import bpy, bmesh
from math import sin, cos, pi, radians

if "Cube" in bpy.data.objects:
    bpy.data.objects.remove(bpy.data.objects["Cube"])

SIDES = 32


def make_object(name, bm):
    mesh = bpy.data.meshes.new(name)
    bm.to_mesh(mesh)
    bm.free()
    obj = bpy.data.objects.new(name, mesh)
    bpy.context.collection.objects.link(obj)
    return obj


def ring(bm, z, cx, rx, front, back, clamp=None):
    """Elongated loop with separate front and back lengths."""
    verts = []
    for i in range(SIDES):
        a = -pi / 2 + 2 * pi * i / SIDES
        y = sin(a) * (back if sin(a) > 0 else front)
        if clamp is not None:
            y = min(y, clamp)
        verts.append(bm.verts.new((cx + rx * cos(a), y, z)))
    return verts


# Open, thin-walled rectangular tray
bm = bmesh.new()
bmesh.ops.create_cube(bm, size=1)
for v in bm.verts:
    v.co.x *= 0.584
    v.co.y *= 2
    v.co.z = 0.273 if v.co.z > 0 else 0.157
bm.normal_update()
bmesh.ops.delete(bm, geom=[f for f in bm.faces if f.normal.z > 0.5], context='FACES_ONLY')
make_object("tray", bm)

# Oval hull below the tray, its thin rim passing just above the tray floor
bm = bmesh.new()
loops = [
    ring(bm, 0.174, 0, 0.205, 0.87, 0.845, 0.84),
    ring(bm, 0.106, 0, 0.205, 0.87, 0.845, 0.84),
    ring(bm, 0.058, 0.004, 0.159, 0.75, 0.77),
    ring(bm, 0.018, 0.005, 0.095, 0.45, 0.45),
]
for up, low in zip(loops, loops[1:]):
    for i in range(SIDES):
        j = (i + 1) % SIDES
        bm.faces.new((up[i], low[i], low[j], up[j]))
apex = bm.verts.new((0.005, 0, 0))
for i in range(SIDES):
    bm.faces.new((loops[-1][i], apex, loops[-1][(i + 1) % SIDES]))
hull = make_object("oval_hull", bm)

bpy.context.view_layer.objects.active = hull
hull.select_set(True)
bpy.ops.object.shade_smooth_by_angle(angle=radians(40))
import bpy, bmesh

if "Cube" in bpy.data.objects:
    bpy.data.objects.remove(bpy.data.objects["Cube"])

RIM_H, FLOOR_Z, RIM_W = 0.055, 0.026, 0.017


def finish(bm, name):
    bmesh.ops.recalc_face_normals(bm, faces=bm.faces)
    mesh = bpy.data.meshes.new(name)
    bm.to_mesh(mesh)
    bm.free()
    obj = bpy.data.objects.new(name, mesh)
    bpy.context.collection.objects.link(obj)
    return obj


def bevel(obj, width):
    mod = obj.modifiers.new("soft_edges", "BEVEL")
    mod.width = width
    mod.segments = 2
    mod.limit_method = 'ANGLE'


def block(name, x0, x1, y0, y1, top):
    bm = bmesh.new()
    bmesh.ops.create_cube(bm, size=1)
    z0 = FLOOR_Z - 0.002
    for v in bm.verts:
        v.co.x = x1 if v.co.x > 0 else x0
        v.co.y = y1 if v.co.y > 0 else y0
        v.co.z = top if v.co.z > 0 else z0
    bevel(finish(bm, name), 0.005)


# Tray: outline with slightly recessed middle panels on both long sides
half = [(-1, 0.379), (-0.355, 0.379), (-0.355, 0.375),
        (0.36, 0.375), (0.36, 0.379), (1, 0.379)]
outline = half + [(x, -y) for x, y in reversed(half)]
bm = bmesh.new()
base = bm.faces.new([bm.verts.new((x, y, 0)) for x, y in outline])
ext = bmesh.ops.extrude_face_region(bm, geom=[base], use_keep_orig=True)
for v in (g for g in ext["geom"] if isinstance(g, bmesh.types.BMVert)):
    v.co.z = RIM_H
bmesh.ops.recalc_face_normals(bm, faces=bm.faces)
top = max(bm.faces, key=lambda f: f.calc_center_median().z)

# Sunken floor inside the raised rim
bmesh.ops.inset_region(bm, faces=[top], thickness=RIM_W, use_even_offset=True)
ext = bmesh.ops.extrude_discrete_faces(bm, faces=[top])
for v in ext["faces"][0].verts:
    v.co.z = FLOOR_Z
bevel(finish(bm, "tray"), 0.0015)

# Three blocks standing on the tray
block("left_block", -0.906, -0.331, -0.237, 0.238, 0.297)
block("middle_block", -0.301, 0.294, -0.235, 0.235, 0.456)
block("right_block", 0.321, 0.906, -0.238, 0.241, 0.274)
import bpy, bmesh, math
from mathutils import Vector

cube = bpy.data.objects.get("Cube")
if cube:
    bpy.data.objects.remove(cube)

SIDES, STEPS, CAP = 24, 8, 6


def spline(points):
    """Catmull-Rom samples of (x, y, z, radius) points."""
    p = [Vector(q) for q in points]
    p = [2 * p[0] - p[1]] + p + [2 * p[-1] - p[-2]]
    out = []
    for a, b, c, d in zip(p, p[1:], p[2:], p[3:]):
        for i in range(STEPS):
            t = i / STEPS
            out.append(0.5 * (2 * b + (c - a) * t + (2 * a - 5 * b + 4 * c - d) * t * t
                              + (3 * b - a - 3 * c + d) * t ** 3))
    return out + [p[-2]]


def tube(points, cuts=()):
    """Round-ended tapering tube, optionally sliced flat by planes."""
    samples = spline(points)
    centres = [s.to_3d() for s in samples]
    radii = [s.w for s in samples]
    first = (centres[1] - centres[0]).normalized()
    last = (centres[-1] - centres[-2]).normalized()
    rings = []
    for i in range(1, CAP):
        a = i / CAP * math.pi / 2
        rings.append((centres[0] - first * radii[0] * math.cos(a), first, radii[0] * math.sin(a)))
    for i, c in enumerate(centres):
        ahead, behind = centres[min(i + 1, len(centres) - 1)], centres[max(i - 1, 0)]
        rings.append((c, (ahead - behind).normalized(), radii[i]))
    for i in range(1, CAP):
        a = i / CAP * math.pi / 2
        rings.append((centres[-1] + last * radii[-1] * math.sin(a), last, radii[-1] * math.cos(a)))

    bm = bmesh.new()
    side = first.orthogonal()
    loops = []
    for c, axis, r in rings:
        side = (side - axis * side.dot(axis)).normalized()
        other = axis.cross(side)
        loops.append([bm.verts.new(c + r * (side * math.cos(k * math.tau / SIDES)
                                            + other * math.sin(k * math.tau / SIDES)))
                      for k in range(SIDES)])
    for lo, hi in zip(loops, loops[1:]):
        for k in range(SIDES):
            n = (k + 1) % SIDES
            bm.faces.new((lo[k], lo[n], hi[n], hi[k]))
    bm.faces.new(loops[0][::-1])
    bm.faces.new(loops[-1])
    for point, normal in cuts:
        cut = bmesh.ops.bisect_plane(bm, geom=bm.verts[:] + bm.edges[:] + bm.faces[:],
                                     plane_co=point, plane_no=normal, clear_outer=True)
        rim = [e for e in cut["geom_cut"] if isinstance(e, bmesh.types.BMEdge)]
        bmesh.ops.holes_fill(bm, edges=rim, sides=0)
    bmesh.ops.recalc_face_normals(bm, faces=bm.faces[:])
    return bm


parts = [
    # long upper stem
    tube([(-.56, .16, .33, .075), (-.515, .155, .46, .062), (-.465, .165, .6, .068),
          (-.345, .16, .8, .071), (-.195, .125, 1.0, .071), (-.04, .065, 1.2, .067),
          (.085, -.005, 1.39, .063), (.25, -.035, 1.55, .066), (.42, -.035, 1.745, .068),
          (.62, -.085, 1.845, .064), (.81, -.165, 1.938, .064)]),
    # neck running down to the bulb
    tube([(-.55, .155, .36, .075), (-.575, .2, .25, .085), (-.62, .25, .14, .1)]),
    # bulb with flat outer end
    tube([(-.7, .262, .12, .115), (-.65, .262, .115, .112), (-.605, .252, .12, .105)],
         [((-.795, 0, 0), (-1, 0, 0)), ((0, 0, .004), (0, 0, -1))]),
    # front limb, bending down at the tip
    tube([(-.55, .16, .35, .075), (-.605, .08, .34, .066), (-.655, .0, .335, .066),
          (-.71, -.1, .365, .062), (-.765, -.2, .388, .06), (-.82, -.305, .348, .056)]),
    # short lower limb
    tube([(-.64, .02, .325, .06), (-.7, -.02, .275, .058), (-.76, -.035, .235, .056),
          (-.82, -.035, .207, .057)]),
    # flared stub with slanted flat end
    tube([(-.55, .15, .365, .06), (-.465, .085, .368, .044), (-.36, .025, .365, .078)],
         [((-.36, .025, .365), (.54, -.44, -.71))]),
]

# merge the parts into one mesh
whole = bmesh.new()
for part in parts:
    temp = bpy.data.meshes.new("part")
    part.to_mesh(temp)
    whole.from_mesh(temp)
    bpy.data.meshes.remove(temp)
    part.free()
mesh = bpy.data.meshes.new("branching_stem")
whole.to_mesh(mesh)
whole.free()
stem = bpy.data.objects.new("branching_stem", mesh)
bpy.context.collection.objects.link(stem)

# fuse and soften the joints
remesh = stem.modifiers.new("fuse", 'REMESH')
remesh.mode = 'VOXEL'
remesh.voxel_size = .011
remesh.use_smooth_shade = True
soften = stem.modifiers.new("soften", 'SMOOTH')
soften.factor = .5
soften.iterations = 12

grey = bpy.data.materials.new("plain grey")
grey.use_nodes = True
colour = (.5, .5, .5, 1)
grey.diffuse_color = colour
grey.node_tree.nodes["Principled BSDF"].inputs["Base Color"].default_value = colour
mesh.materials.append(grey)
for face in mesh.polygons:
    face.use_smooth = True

++++++++++++++++++++

EXERCISE DIRECTIONS:
Number of lines holding "verts" in the material: state it with no other words.

YOUR SOLUTION:
10